Problem statement –
What's needed is an exact copy of all the data below, without pictures.

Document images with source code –
+++

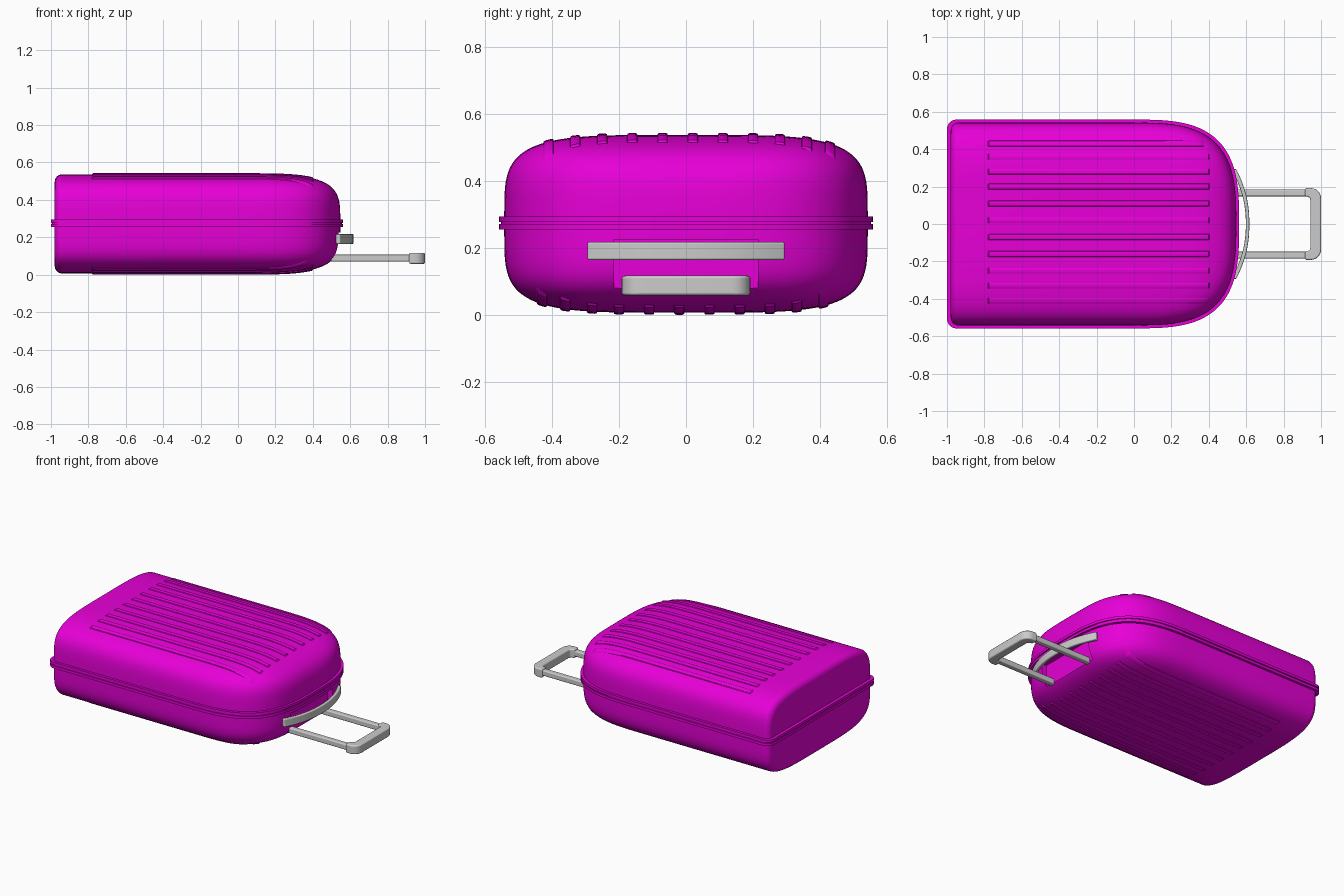
import bpy, bmesh, math

if "Cube" in bpy.data.objects:
    bpy.data.objects.remove(bpy.data.objects["Cube"])

ZC, W, H, XL, XR = 0.2715, 0.542, 0.265, -0.98, 0.547   # shell centre and half sizes
NW, NH, NS = 3.1, 4.0, 4.4                              # plan, side and section exponents

shell_mat = bpy.data.materials.new("magenta_shell")
shell_mat.diffuse_color = (0.8, 0.0, 0.68, 1)
shell_mat.use_nodes = True
shell_mat.node_tree.nodes["Principled BSDF"].inputs["Base Color"].default_value = shell_mat.diffuse_color


def g(t, n):
    return max(0.0, 1 - max(0.0, t) ** n) ** (1 / n)


def finish(bm, name, mat=None, bevel=0, angle=35):
    bmesh.ops.recalc_face_normals(bm, faces=bm.faces)
    me = bpy.data.meshes.new(name)
    bm.to_mesh(me)
    bm.free()
    ob = bpy.data.objects.new(name, me)
    bpy.context.collection.objects.link(ob)
    if mat:
        me.materials.append(mat)
    me.shade_smooth()
    me.set_sharp_from_angle(angle=math.radians(angle))
    if bevel:
        m = ob.modifiers.new("bevel", 'BEVEL')
        m.width, m.segments, m.limit_method = bevel, 4, 'ANGLE'
        m.angle_limit = math.radians(50)
        m.harden_normals = True
    return ob


def stations(xl, xr, w, h, r):
    """(x, half width, half height) from the filleted foot to the domed end"""
    out = []
    for i in range(9):
        a = math.pi / 2 * i / 8
        d = r * (1 - math.sin(a))
        out.append((xl + r * (1 - math.cos(a)), w - d, h - d))
    out.append((-0.45, w, h))
    for i in range(33):
        t = math.sin(math.pi / 2 * i / 32) ** 0.6
        t = min(t, 0.9999)
        out.append((xr * t, w * g(t, NW), h * g(t, NH)))
    return out


def prism(name, pts, z0, z1, mat=None, bevel=0):
    bm = bmesh.new()
    f = bm.faces.new([bm.verts.new((x, y, z0)) for x, y in pts])
    top = bmesh.ops.extrude_face_region(bm, geom=[f])["geom"]
    bmesh.ops.translate(bm, vec=(0, 0, z1 - z0),
                        verts=[v for v in top if isinstance(v, bmesh.types.BMVert)])
    return finish(bm, name, mat, bevel)


def box(name, lo, hi, mat=None, bevel=0):
    pts = [(lo[0], lo[1]), (hi[0], lo[1]), (hi[0], hi[1]), (lo[0], hi[1])]
    return prism(name, pts, lo[2], hi[2], mat, bevel)


# Shell: superellipse sections lofted along x
bm = bmesh.new()
N = 96
rings = []
for x, w, h in stations(XL, XR, W, H, 0.04):
    ring = []
    for k in range(N):
        c, s = math.cos(2 * math.pi * k / N), math.sin(2 * math.pi * k / N)
        y = math.copysign(abs(c) ** (2 / NS), c) * w
        z = math.copysign(abs(s) ** (2 / NS), s) * h
        ring.append(bm.verts.new((x, y, ZC + z)))
    rings.append(ring)
for a, b in zip(rings, rings[1:]):
    for k in range(N):
        bm.faces.new((a[k], a[(k + 1) % N], b[(k + 1) % N], b[k]))
bm.faces.new(rings[0])
bm.faces.new(rings[-1])
shell = finish(bm, "shell", shell_mat)

# Recess for the pull handle, cut into the domed end
cutter = box("recess_cutter", (0.50, -0.215, 0.05), (0.70, 0.215, 0.225), shell_mat)
mod = shell.modifiers.new("recess", 'BOOLEAN')
mod.operation, mod.solver, mod.object = 'DIFFERENCE', 'EXACT', cutter
bpy.context.view_layer.objects.active = shell
bpy.ops.object.modifier_apply(modifier=mod.name)
bpy.data.objects.remove(cutter)
shell.data.set_sharp_from_angle(angle=math.radians(35))

# Seam bands: two thin plates with a core between them
for name, z0, z1, off in (("seam_lower", 0.254, 0.271, 0.0), ("seam_core", 0.270, 0.278, 0.006),
                          ("seam_upper", 0.277, 0.294, 0.0)):
    st = stations(-1.0 + off, 0.562 - off, 0.558 - off, H, 0.05)
    pts = [(x, w) for x, w, _ in st] + [(x, -w) for x, w, _ in reversed(st)]
    prism(name, pts, z0, z1, shell_mat)


# Raised ribs that follow the shell, on both large faces
def surface(x, y):
    t = max(0, x) / XR
    return H * g(t, NH) * g(abs(y) / (W * g(t, NW)), NS)


RIBS = (-0.41, -0.33, -0.25, -0.16, -0.07, 0.02, 0.11, 0.20, 0.28, 0.36, 0.43)
PROFILE = ((-0.018, -0.008), (-0.014, 0.004), (-0.009, 0.006),
           (0.009, 0.006), (0.014, 0.004), (0.018, -0.008))
for name, side in (("ribs_top", 1), ("ribs_bottom", -1)):
    bm = bmesh.new()
    for y0 in RIBS:
        x1 = 0.41
        while abs(y0) > 0.9 * W * g(x1 / XR, NW):
            x1 -= 0.01
        xs = [-0.79, -0.775, -0.4] + [x1 * i / 12 for i in range(12)] + [x1 - 0.012, x1]
        rows = []
        for i, x in enumerate(xs):
            end = i in (0, len(xs) - 1)
            rows.append([bm.verts.new((x, side * (y0 + dy),
                                       ZC + side * (surface(x, y0 + dy) + (-0.008 if end else dz))))
                         for dy, dz in PROFILE])
        for a, b in zip(rows, rows[1:]):
            for k in range(len(PROFILE) - 1):
                bm.faces.new((a[k], a[k + 1], b[k + 1], b[k]))
    finish(bm, name, shell_mat)

# Pull handle: two rods and a C-shaped grip
for name, y in (("pull_rod_left", -0.166), ("pull_rod_right", 0.166)):
    box(name, (0.45, y - 0.018, 0.071), (0.94, y + 0.018, 0.107), bevel=0.007)


def corner(cx, cy, r, a0, a1, n=6):
    return [(cx + r * math.cos(math.radians(a0 + (a1 - a0) * i / n)),
             cy + r * math.sin(math.radians(a0 + (a1 - a0) * i / n))) for i in range(n + 1)]


half = [(0.915, 0.148), (0.915, 0.192)] + corner(0.945, 0.137, 0.055, 90, 0)
inner = corner(0.925, 0.128, 0.018, 0, 90, 4)
outer = half[1:]
pts = outer + [(x, -y) for x, y in reversed(outer)] + [(0.915, -0.146)] \
    + [(x, -y) for x, y in reversed(inner)] + inner + [(0.915, 0.146)]
prism("pull_grip", pts, 0.058, 0.117, bevel=0.01)

# Carry handle: bowed strap
def bow(x_mid, x_end, y_end, n=24):
    return [(x_end + (x_mid - x_end) * (1 - abs(2 * i / n - 1) ** 2.2),
             y_end * (2 * i / n - 1)) for i in range(n + 1)]


pts = bow(0.617, 0.545, 0.295) + list(reversed(bow(0.598, 0.522, 0.288)))
prism("carry_handle", pts, 0.164, 0.217, bevel=0.006)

+++

Result of this task –
import bpy, bmesh, math

if "Cube" in bpy.data.objects:
    bpy.data.objects.remove(bpy.data.objects["Cube"])

ZC, W, H, XL, XR = 0.2715, 0.542, 0.265, -0.98, 0.547   # shell centre and half sizes
NW, NH, NS = 3.1, 4.0, 4.4                              # plan, side and section exponents

shell_mat = bpy.data.materials.new("magenta_shell")
shell_mat.diffuse_color = (0.8, 0.0, 0.68, 1)
shell_mat.use_nodes = True
shell_mat.node_tree.nodes["Principled BSDF"].inputs["Base Color"].default_value = shell_mat.diffuse_color


def g(t, n):
    return max(0.0, 1 - max(0.0, t) ** n) ** (1 / n)


def finish(bm, name, mat=None, bevel=0, angle=35):
    bmesh.ops.recalc_face_normals(bm, faces=bm.faces)
    me = bpy.data.meshes.new(name)
    bm.to_mesh(me)
    bm.free()
    ob = bpy.data.objects.new(name, me)
    bpy.context.collection.objects.link(ob)
    if mat:
        me.materials.append(mat)
    me.shade_smooth()
    me.set_sharp_from_angle(angle=math.radians(angle))
    if bevel:
        m = ob.modifiers.new("bevel", 'BEVEL')
        m.width, m.segments, m.limit_method = bevel, 4, 'ANGLE'
        m.angle_limit = math.radians(50)
        m.harden_normals = True
    return ob


def stations(xl, xr, w, h, r):
    """(x, half width, half height) from the filleted foot to the domed end"""
    out = []
    for i in range(9):
        a = math.pi / 2 * i / 8
        d = r * (1 - math.sin(a))
        out.append((xl + r * (1 - math.cos(a)), w - d, h - d))
    out.append((-0.45, w, h))
    for i in range(33):
        t = math.sin(math.pi / 2 * i / 32) ** 0.6
        t = min(t, 0.9999)
        out.append((xr * t, w * g(t, NW), h * g(t, NH)))
    return out


def prism(name, pts, z0, z1, mat=None, bevel=0):
    bm = bmesh.new()
    f = bm.faces.new([bm.verts.new((x, y, z0)) for x, y in pts])
    top = bmesh.ops.extrude_face_region(bm, geom=[f])["geom"]
    bmesh.ops.translate(bm, vec=(0, 0, z1 - z0),
                        verts=[v for v in top if isinstance(v, bmesh.types.BMVert)])
    return finish(bm, name, mat, bevel)


def box(name, lo, hi, mat=None, bevel=0):
    pts = [(lo[0], lo[1]), (hi[0], lo[1]), (hi[0], hi[1]), (lo[0], hi[1])]
    return prism(name, pts, lo[2], hi[2], mat, bevel)


# Shell: superellipse sections lofted along x
bm = bmesh.new()
N = 96
rings = []
for x, w, h in stations(XL, XR, W, H, 0.04):
    ring = []
    for k in range(N):
        c, s = math.cos(2 * math.pi * k / N), math.sin(2 * math.pi * k / N)
        y = math.copysign(abs(c) ** (2 / NS), c) * w
        z = math.copysign(abs(s) ** (2 / NS), s) * h
        ring.append(bm.verts.new((x, y, ZC + z)))
    rings.append(ring)
for a, b in zip(rings, rings[1:]):
    for k in range(N):
        bm.faces.new((a[k], a[(k + 1) % N], b[(k + 1) % N], b[k]))
bm.faces.new(rings[0])
bm.faces.new(rings[-1])
shell = finish(bm, "shell", shell_mat)

# Recess for the pull handle, cut into the domed end
cutter = box("recess_cutter", (0.50, -0.215, 0.05), (0.70, 0.215, 0.225), shell_mat)
mod = shell.modifiers.new("recess", 'BOOLEAN')
mod.operation, mod.solver, mod.object = 'DIFFERENCE', 'EXACT', cutter
bpy.context.view_layer.objects.active = shell
bpy.ops.object.modifier_apply(modifier=mod.name)
bpy.data.objects.remove(cutter)
shell.data.set_sharp_from_angle(angle=math.radians(35))

# Seam bands: two thin plates with a core between them
for name, z0, z1, off in (("seam_lower", 0.254, 0.271, 0.0), ("seam_core", 0.270, 0.278, 0.006),
                          ("seam_upper", 0.277, 0.294, 0.0)):
    st = stations(-1.0 + off, 0.562 - off, 0.558 - off, H, 0.05)
    pts = [(x, w) for x, w, _ in st] + [(x, -w) for x, w, _ in reversed(st)]
    prism(name, pts, z0, z1, shell_mat)


# Raised ribs that follow the shell, on both large faces
def surface(x, y):
    t = max(0, x) / XR
    return H * g(t, NH) * g(abs(y) / (W * g(t, NW)), NS)


RIBS = (-0.41, -0.33, -0.25, -0.16, -0.07, 0.02, 0.11, 0.20, 0.28, 0.36, 0.43)
PROFILE = ((-0.018, -0.008), (-0.014, 0.004), (-0.009, 0.006),
           (0.009, 0.006), (0.014, 0.004), (0.018, -0.008))
for name, side in (("ribs_top", 1), ("ribs_bottom", -1)):
    bm = bmesh.new()
    for y0 in RIBS:
        x1 = 0.41
        while abs(y0) > 0.9 * W * g(x1 / XR, NW):
            x1 -= 0.01
        xs = [-0.79, -0.775, -0.4] + [x1 * i / 12 for i in range(12)] + [x1 - 0.012, x1]
        rows = []
        for i, x in enumerate(xs):
            end = i in (0, len(xs) - 1)
            rows.append([bm.verts.new((x, side * (y0 + dy),
                                       ZC + side * (surface(x, y0 + dy) + (-0.008 if end else dz))))
                         for dy, dz in PROFILE])
        for a, b in zip(rows, rows[1:]):
            for k in range(len(PROFILE) - 1):
                bm.faces.new((a[k], a[k + 1], b[k + 1], b[k]))
    finish(bm, name, shell_mat)

# Pull handle: two rods and a C-shaped grip
for name, y in (("pull_rod_left", -0.166), ("pull_rod_right", 0.166)):
    box(name, (0.45, y - 0.018, 0.071), (0.94, y + 0.018, 0.107), bevel=0.007)


def corner(cx, cy, r, a0, a1, n=6):
    return [(cx + r * math.cos(math.radians(a0 + (a1 - a0) * i / n)),
             cy + r * math.sin(math.radians(a0 + (a1 - a0) * i / n))) for i in range(n + 1)]


half = [(0.915, 0.148), (0.915, 0.192)] + corner(0.945, 0.137, 0.055, 90, 0)
inner = corner(0.925, 0.128, 0.018, 0, 90, 4)
outer = half[1:]
pts = outer + [(x, -y) for x, y in reversed(outer)] + [(0.915, -0.146)] \
    + [(x, -y) for x, y in reversed(inner)] + inner + [(0.915, 0.146)]
prism("pull_grip", pts, 0.058, 0.117, bevel=0.01)

# Carry handle: bowed strap
def bow(x_mid, x_end, y_end, n=24):
    return [(x_end + (x_mid - x_end) * (1 - abs(2 * i / n - 1) ** 2.2),
             y_end * (2 * i / n - 1)) for i in range(n + 1)]


pts = bow(0.617, 0.545, 0.295) + list(reversed(bow(0.598, 0.522, 0.288)))
prism("carry_handle", pts, 0.164, 0.217, bevel=0.006)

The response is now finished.